Juston Stens & the Get Real Gang
Juston Stens & the Get Real Gang EP
(Park the Van)
The year 2009 was a game of musical chairs for Park the Van and its flagship act, Dr. Dog. In July, the Philadelphia rockers announced they were jumping ship, moving from the New Orleans imprint it helped christen to Los Angeles' Anti- Records. Around the same time, the band's drummer, Juston Stens, jumped ship himself, traveling instead to Arizona and North Carolina to write songs with labelmates Golden Boots and Floating Action. It's now a year later, and while this fast introduction to Stens' new group might not be intended to fill Dr. Dog's Park the Van seat, it does so regardless; the EP's five tracks stack up surprisingly well against the best 18 minutes of the latter's uneven Anti- debut, Shame, Shame. If Stens' droopy, hangdog voice and spot behind the kit reinforce him as the Ringo Starr of that Beatles-aping outfit, the fulfillment of backseat songwriting aspirations also makes him its George Harrison. And like All Things Must Pass, his first outing fires perhaps a veiled parting shot: springy pop centerpiece "Outta Here," which burns its Led Zeppelin, "Rain Song" bridge ("I am here and you are gone/ And we just couldn't get along, it's clear"). It's a testament to Stens' chops that no two songs here sound alike. Opener "The Hard Way" is the closest he comes to Dr. Dog, before the interruption of an impeccably voiced Southern guitar solo is itself interrupted by the release of female-backed "bah-bah-bah"s; his dreamy "Falling" resembles a Floating Action island seance for Roy Orbison, and epic, excellent Harrison-borrowed ballad "Lonely Lonely Night" explodes midsong, carried away in pieces by drowsy brass and broken drums. If this is what Stens terms his B-material — it's a free download this week at www.parkthevan.com — his A-game should be quite a show.

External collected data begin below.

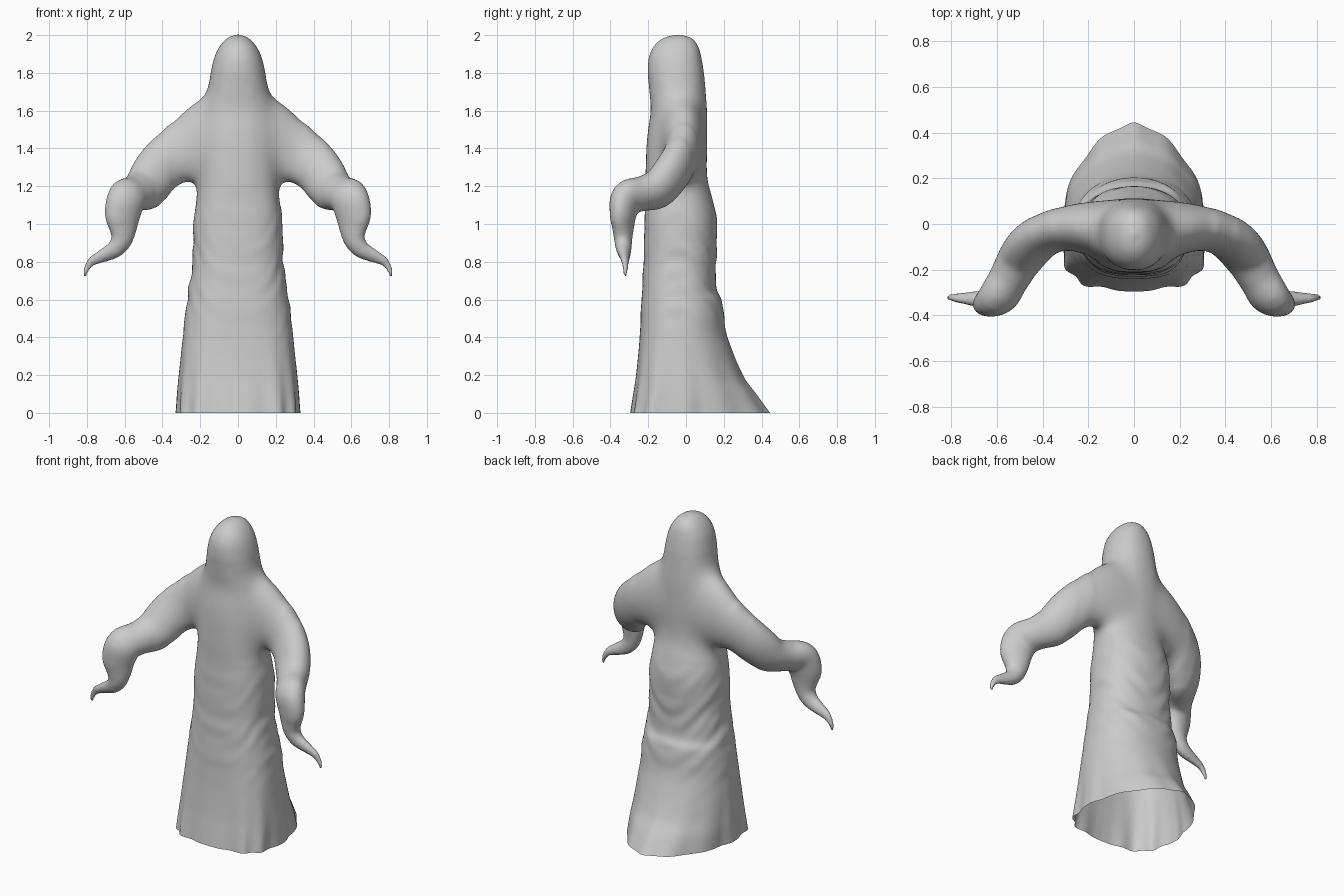
import bpy, bmesh, math
from mathutils import Vector

cube = bpy.data.objects.get("Cube")
if cube:
    bpy.data.objects.remove(cube, do_unlink=True)

cloth = bpy.data.materials.new("pale grey cloth")
cloth.use_nodes = True
GREY = (0.6, 0.6, 0.6, 1)
cloth.diffuse_color = GREY
cloth.node_tree.nodes["Principled BSDF"].inputs["Base Color"].default_value = GREY


def spline(rows, steps):
    """Catmull-Rom interpolation through rows of numbers."""
    out = []
    for i in range(len(rows) - 1):
        a, b, c, d = (rows[min(max(i + k, 0), len(rows) - 1)] for k in (-1, 0, 1, 2))
        for s in range(steps):
            t = s / steps
            out.append([q + t / 2 * (r - p + t * (2 * p - 5 * q + 4 * r - e + t * (3 * (q - r) + e - p)))
                        for p, q, r, e in zip(a, b, c, d)])
    return out + [list(rows[-1])]


def loft(bm, rings):
    """Skin closed rings of points and cap both ends."""
    loops = [[bm.verts.new(p) for p in ring] for ring in rings]
    n = len(loops[0])
    for lo, hi in zip(loops, loops[1:]):
        for i in range(n):
            j = (i + 1) % n
            bm.faces.new((lo[i], lo[j], hi[j], hi[i]))
    bm.faces.new(loops[0][::-1])
    bm.faces.new(loops[-1])


def bump(v, mid, width):
    return math.exp(-((v - mid) / width) ** 2)


def power(v, e):
    return math.copysign(abs(v) ** e, v)


def soften(bm, verts, rounds):
    for step in range(rounds):
        bmesh.ops.smooth_vert(bm, verts=verts, factor=.5, use_axis_x=True, use_axis_y=True, use_axis_z=True)


# Robe and hood: height, half width, front y, back y, middle y
ROBE = [(-.06, .327, -.295, .48, 0), (0, .322, -.288, .44, 0), (.1, .318, -.275, .37, 0),
        (.2, .311, -.262, .30, -.01), (.4, .292, -.245, .22, -.03), (.52, .28, -.24, .2, -.03),
        (.6, .268, -.235, .19, -.03), (.66, .26, -.232, .16, -.03), (.8, .24, -.225, .16, -.03),
        (1, .236, -.22, .165, -.03), (1.12, .222, -.215, .145, -.03), (1.25, .212, -.215, .112, -.04),
        (1.45, .205, -.207, .114, -.04), (1.6, .195, -.187, .112, -.04), (1.68, .176, -.193, .107, -.045),
        (1.75, .154, -.2, .102, -.05), (1.82, .141, -.203, .092, -.05), (1.89, .123, -.195, .08, -.05),
        (1.945, .094, -.168, .063, -.05), (1.985, .056, -.12, .03, -.045), (2.003, .012, -.055, -.03, -.042)]


def robe_ring(z, w, front, back, mid, n=96):
    low = min(max(1 - z / .5, 0), 1)
    chest = min(max((1.75 - z) / .4, 0), 1)
    ring = []
    for i in range(n):
        a = math.tau * i / n
        c, s = math.cos(a), math.sin(a)
        e = 2 / (2.2 - .5 * low) if s > 0 else 2 / (2.15 + .4 * chest + .8 * low)
        # hem flutes, then hanging drapes that sag across the back
        r = 1 + .028 * low ** 2 * math.cos(12 * (a - math.pi / 2)) * (1 if s < .3 else .5)
        sag = z - .24 * c * c + .05 * c
        drape = math.sin(38 * sag + math.sin(5 * a)) + .6 * math.sin(61 * sag - 3 * c + 1)
        r += (.015 if s > -.2 else .007) * drape * bump(z, .8, .3)
        depth = back - mid if s > 0 else mid - front
        ring.append((w * r * power(c, e), mid + depth * r * power(s, e), z))
    return ring


# Sleeve and trailing wisp: centre x, y, z, then sideways and upright radius
SLEEVE = [(.03, -.03, 1.44, .14, .26), (.16, -.02, 1.42, .125, .25), (.26, -.015, 1.39, .105, .19),
          (.35, -.03, 1.345, .093, .15), (.43, -.075, 1.27, .095, .135), (.49, -.145, 1.19, .092, .12),
          (.545, -.235, 1.16, .085, .098), (.59, -.315, 1.135, .08, .104), (.61, -.333, 1.05, .066, .1),
          (.609, -.333, .98, .054, .08), (.615, -.333, .92, .047, .06), (.65, -.33, .868, .04, .048),
          (.715, -.326, .832, .028, .037), (.772, -.323, .802, .019, .026),
          (.802, -.321, .76, .013, .016), (.813, -.32, .715, .008, .008)]


def sleeve_rings(side, n=28):
    rows = spline(SLEEVE, 5)
    pts = [Vector(r[:3]) for r in rows]
    across, last, rings = Vector((0, 1, 0)), Vector((1, 0, 0)), []
    for i, row in enumerate(rows):
        tan = (pts[min(i + 1, len(pts) - 1)] - pts[max(i - 1, 0)]).normalized()
        across = last.rotation_difference(tan) @ across
        last, up = tan, tan.cross(across)
        ring = []
        for k in range(n):
            a = math.tau * k / n
            p = pts[i] + across * row[3] * math.cos(a) + up * row[4] * math.sin(a)
            ring.append((p.x * side, p.y, p.z))
        rings.append(ring)
    return rings


bm = bmesh.new()
loft(bm, [robe_ring(*row) for row in spline(ROBE, 6)])
for side in (1, -1):
    loft(bm, sleeve_rings(side))
bmesh.ops.recalc_face_normals(bm, faces=bm.faces)
mesh = bpy.data.meshes.new("hooded_robe")
bm.to_mesh(mesh)
bm.free()
robe = bpy.data.objects.new("hooded_robe", mesh)
bpy.context.collection.objects.link(robe)
bpy.context.view_layer.objects.active = robe
robe.select_set(True)

# Fuse the sleeves into the robe as one cloth
fuse = robe.modifiers.new("fuse", "REMESH")
fuse.mode = "VOXEL"
fuse.voxel_size = .011
bpy.ops.object.modifier_apply(modifier="fuse")

# Soften the joins, sparing the thin wisps, and open the hem
bm = bmesh.new()
bm.from_mesh(robe.data)
soften(bm, [v for v in bm.verts if abs(v.co.x) < .45 and 1.1 < v.co.z < 1.78], 30)
soften(bm, [v for v in bm.verts if .08 < abs(v.co.x) < .36 and 1.15 < v.co.z < 1.74], 60)
soften(bm, [v for v in bm.verts if abs(v.co.x) < .7 and v.co.z > .9], 4)
soften(bm, bm.verts, 2)
bmesh.ops.bisect_plane(bm, geom=bm.verts[:] + bm.edges[:] + bm.faces[:], plane_co=(0, 0, 0),
                       plane_no=(0, 0, 1), clear_inner=True)
bm.to_mesh(robe.data)
bm.free()
robe.data.materials.clear()
robe.data.materials.append(cloth)
bpy.ops.object.shade_smooth()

With Lil Wayne in jail, Juvenile treading creative water and Master P a motivational speaker, New Orleans hip-hop's national spotlight is, for the first time in a while, ripe for the taking. Enter Shante Anthony Franklin, aka Curren$y; Pilot Talk, his hot-boxed, decade-coming "debut," doesn't blow the chance. Franklin started at age 19 with Master P's No Limit Records, switching teams in 2005 to run with Wayne's Young Money crew. But he split before the latter become the biggest little MC in the world, choosing to cut underground mixtapes instead of multiplatinum albums — an odd, if admirable, career detour for a guy with a "$" in his name. "Dollar signs my only language," he claims on "The Hangover," but of course that isn't true. Pilot Talk, the first release from rebooted Roc-A-Fella Records, is about as far from a cash grab as major-label hip-hop gets, a locked-down vault of paradoxes unlike anything this rap-rich city has produced: dense but bright, old-school yet space-age, sharply blunted and stoned sober. Franklin's cadence is distinctly Louisianan, leaning on the lead syllable of every word as he coasts through each finish line, boasting on his backgammon skills and flowing about smoking broccoli ("Come through with that killer weed/ Alfred Hitchcock in a Ziploc"). But his backing tracks — an inviting swirl of analog instrumentation and sky-streaking synths — are so foreign to current hip-hop production, it's like relearning a lost language. Eleven of 13 come courtesy of Camp Lo and Jay-Z collaborator Ski Beatz, who clearly revels in revisiting his "Luchini" salad days on chinois-smooth "Breakfast" and "Life Under the Scope." Guest spots are equally inspired, and range from homeboy Jay Electronica to a reinvigorated Snoop Dogg, who drops his best verse in years that doesn't involve Sookie Stackhouse. "This changes everything," Mos Def summarizes on jackhammer single "The Day." Yes indeed.